### Required work:
For the records below, tally the lines that contain "depth" and give only that number.

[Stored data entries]
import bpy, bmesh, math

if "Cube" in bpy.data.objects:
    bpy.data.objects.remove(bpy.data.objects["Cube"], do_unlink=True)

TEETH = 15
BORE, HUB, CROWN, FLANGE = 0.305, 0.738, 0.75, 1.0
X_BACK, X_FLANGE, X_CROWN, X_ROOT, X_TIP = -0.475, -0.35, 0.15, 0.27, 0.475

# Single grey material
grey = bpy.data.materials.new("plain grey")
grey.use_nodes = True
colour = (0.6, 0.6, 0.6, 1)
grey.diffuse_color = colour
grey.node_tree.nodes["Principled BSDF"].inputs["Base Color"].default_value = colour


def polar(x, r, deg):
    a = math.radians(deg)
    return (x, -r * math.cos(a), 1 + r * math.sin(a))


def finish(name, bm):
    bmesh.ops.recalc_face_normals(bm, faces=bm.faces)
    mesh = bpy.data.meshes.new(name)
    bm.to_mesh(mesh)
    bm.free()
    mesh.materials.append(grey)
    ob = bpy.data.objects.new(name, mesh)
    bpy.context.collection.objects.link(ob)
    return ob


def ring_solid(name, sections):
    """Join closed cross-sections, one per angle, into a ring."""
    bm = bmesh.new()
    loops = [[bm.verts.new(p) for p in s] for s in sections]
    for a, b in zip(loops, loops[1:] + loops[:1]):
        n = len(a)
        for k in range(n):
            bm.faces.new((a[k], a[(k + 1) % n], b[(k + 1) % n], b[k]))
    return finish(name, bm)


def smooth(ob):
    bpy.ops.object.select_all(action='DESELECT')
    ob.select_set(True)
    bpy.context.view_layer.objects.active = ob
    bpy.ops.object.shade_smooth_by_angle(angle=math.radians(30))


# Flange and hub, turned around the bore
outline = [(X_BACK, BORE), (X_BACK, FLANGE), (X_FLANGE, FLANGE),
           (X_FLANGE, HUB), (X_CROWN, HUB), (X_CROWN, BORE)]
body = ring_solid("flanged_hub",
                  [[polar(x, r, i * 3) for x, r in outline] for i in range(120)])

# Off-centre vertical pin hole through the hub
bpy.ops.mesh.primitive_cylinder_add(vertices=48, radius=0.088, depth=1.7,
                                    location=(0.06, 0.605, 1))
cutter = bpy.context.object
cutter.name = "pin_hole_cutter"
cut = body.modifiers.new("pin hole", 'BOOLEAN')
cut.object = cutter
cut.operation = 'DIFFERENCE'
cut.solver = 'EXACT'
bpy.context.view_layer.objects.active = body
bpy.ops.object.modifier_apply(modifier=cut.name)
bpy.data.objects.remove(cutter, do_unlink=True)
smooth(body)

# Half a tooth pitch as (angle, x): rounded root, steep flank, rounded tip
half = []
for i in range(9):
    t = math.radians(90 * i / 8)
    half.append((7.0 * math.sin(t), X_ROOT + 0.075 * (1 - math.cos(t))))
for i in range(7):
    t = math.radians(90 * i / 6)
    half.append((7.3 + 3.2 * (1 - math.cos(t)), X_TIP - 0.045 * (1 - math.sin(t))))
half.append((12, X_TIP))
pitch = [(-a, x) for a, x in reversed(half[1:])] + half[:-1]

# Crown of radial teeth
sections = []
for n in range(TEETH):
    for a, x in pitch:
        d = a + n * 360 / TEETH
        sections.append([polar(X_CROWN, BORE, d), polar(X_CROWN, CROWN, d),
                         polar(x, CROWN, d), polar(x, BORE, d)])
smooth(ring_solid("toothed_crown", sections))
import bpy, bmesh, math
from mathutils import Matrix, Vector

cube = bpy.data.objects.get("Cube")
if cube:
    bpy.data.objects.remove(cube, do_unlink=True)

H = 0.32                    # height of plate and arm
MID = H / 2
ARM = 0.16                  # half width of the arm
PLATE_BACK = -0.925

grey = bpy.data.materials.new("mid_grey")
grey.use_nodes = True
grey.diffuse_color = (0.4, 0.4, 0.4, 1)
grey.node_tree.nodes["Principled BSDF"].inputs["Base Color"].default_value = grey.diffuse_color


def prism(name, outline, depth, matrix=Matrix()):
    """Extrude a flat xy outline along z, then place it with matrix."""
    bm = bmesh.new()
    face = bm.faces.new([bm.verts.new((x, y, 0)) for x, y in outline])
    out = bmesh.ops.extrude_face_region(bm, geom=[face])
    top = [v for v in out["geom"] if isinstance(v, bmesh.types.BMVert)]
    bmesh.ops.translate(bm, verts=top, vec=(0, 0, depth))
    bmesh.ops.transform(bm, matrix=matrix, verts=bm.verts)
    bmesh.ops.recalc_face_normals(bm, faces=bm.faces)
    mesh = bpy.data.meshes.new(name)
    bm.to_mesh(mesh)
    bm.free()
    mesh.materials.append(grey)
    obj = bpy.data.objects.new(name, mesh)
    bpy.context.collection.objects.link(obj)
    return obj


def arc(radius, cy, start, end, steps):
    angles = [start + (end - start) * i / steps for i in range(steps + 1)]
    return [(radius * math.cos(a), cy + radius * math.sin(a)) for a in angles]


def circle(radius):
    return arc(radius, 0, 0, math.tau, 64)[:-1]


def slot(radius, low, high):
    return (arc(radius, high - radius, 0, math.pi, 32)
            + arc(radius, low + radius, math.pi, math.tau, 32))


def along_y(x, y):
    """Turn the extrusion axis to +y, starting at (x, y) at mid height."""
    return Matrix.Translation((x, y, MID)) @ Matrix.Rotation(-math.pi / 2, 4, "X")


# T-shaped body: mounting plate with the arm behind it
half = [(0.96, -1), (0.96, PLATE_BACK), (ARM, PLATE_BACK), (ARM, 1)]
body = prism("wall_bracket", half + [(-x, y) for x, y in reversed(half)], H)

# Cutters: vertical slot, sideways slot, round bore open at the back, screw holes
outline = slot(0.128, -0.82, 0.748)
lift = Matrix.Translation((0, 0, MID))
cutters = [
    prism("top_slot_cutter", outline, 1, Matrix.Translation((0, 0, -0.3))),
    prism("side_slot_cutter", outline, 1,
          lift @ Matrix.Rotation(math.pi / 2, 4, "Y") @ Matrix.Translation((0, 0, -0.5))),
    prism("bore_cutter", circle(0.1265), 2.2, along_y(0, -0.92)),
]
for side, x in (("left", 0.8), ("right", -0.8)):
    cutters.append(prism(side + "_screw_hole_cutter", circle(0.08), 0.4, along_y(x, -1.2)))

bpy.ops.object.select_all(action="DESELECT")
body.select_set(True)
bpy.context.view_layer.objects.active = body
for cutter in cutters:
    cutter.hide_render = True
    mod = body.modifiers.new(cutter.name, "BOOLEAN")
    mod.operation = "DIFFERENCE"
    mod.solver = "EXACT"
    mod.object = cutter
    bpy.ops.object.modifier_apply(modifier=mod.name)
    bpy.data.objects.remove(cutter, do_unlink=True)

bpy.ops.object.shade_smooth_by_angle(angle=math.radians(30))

### Expected output:
3